From 1999 to 2009, the CGM Focus Fund managed by Ken Heebner produced a compounded return of 18% per annum. However, during that decade the fund’s average investor lost 11%, according to a recent study. How could that possibly happen? Most investors bought the fund after periods of strong performance and sold the fund when performance was down. Meanwhile, Ken Heebner stuck to his knitting and did great work. Sadly, most of the investors in the fund were not helped by his efforts. If this sounds like a familiar tale, it is because of investors’ increasing lack of patience.
Imagine an investment opportunity that will beat the market by 10% every year on average over the next 10 years. Here is the catch: you will have to “pay” for the outperformance with psychological pain. There will be several years of underperformance mixed into that 10-year period. “No big deal,” you might say now. In practice, however, most investors cannot stomach the pain once it moves from theoretical possibility to their actual brokerage statement. They reach their pain threshold and sell at just the wrong time, when things feel worst, eventually to buy back well after an optimal entry point.

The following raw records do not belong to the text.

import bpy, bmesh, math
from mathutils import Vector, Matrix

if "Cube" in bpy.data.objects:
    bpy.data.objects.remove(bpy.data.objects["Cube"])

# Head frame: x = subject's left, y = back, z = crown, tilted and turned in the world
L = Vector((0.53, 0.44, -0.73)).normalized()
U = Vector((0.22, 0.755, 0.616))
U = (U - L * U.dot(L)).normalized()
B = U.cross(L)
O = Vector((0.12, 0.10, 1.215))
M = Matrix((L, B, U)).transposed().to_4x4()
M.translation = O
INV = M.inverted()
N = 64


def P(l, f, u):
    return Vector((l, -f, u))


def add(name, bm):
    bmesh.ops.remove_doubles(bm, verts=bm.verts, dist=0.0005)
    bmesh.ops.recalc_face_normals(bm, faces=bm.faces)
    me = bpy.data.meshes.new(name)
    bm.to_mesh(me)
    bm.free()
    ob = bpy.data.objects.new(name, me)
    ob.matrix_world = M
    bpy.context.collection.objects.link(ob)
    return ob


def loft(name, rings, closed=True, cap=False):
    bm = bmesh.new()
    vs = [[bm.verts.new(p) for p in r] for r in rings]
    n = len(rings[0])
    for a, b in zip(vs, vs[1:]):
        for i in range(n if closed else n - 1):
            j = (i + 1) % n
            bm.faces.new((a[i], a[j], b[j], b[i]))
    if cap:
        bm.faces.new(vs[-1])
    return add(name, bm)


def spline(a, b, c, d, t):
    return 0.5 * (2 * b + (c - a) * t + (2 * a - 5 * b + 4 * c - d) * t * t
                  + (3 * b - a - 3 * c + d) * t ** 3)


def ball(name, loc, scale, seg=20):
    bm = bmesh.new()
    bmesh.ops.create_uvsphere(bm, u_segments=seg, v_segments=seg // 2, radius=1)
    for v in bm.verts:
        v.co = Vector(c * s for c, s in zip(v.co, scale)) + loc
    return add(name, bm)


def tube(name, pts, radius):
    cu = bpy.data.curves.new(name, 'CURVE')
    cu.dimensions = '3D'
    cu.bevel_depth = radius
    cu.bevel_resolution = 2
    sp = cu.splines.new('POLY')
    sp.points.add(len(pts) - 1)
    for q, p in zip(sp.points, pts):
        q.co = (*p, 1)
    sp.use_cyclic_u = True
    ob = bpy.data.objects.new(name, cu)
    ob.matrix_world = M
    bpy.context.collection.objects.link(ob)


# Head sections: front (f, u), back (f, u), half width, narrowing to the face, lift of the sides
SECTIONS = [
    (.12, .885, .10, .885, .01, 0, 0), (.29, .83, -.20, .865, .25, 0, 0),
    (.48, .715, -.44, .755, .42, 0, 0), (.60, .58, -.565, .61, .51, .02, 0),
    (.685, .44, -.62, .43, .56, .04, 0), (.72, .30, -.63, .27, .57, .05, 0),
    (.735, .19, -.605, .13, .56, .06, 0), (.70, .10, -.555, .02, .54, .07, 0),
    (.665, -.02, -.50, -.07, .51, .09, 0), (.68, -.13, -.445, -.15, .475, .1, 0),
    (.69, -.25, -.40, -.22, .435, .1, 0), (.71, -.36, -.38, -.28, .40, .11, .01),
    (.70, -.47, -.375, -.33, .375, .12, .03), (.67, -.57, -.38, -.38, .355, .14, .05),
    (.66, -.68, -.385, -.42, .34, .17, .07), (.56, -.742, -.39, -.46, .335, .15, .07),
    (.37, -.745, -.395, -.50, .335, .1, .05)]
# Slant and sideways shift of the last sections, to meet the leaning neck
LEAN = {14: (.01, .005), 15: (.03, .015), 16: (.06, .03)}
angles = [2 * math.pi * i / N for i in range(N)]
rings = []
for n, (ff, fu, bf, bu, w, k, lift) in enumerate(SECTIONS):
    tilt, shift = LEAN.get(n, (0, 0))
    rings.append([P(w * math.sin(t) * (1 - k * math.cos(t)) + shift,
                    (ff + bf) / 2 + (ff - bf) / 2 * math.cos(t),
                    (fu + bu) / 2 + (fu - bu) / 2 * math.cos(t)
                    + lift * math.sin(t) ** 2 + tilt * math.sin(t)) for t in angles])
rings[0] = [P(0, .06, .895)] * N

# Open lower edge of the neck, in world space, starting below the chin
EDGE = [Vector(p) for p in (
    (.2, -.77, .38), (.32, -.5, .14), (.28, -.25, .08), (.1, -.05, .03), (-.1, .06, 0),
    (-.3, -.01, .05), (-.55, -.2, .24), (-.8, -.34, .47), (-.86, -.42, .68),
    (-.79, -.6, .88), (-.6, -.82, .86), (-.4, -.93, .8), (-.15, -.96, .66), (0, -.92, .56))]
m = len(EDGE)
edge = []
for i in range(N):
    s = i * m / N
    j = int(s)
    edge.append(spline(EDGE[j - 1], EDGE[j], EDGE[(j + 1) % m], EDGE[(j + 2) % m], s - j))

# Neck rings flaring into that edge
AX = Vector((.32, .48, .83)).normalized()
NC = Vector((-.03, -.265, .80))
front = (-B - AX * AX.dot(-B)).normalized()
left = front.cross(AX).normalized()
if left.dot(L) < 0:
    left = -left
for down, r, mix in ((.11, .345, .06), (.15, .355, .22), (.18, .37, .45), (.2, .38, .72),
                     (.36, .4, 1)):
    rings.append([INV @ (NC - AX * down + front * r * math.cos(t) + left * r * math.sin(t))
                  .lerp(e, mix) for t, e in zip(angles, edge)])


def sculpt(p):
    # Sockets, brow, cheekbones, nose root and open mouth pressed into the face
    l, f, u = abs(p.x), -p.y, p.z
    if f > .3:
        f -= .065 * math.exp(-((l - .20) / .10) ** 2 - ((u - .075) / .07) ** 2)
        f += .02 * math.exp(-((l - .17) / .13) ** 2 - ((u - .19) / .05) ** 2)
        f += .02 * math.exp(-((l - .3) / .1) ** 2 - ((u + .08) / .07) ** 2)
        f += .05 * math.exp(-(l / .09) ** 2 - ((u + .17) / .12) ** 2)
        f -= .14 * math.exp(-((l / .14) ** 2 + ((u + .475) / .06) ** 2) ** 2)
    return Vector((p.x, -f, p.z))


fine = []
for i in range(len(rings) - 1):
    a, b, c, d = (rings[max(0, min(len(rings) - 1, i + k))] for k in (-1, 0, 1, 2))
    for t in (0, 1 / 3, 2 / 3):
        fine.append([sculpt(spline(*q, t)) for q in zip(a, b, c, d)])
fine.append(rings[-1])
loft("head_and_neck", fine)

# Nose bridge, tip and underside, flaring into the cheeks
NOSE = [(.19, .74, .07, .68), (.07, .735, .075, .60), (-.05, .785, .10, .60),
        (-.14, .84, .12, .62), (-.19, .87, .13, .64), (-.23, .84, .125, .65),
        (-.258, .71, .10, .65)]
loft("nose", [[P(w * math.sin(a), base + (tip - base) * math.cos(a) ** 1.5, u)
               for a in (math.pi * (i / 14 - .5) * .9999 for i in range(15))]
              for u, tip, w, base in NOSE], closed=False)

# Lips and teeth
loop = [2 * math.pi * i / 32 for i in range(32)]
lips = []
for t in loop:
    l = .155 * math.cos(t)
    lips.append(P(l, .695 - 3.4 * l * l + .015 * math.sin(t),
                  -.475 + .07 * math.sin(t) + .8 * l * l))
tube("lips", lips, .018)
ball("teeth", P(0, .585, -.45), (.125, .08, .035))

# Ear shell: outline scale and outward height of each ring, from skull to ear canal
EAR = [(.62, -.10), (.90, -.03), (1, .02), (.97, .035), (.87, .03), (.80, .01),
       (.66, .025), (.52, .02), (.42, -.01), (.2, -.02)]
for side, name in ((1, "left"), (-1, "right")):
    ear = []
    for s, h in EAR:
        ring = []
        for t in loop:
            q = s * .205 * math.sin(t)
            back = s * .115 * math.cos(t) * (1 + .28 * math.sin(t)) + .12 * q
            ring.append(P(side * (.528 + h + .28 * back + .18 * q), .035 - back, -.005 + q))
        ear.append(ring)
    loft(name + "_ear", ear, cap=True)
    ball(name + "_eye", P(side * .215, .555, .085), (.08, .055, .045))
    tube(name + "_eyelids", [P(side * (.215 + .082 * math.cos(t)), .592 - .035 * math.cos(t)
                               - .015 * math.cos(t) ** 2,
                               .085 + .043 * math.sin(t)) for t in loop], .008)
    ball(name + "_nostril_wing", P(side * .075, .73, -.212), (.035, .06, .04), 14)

Investors suffer from several critical psychological biases. Regret avoidance, known more commonly as fear of missing out, is one of the worst. This psychological bias manifests itself in trading turnover, and is apparently getting worse among investors. Investors are holding stocks for less and less time as the graph below shows.
In days gone by, investors were just as vulnerable to regret avoidance as today. However, with 24/7 availability of real-time information and constant focus on the indices, the grass can look greener much more often, simply by frequent comparison. Investors are constantly jumping in and out to try to not miss the latest or hottest opportunity, and tend to feel disappointed when they miss out on potential gains. Investment cycles and fads often change. The winners exercise patience and conviction whereas those who chase the fads and enter late end up constantly chasing the previous years’ winners to no avail. Denver Investments believes in holding stocks for a period of time that tracks improving corporate performance, something that is usually measured in years, not months. Indeed, it appears as if “investors” these days are acting more like traders.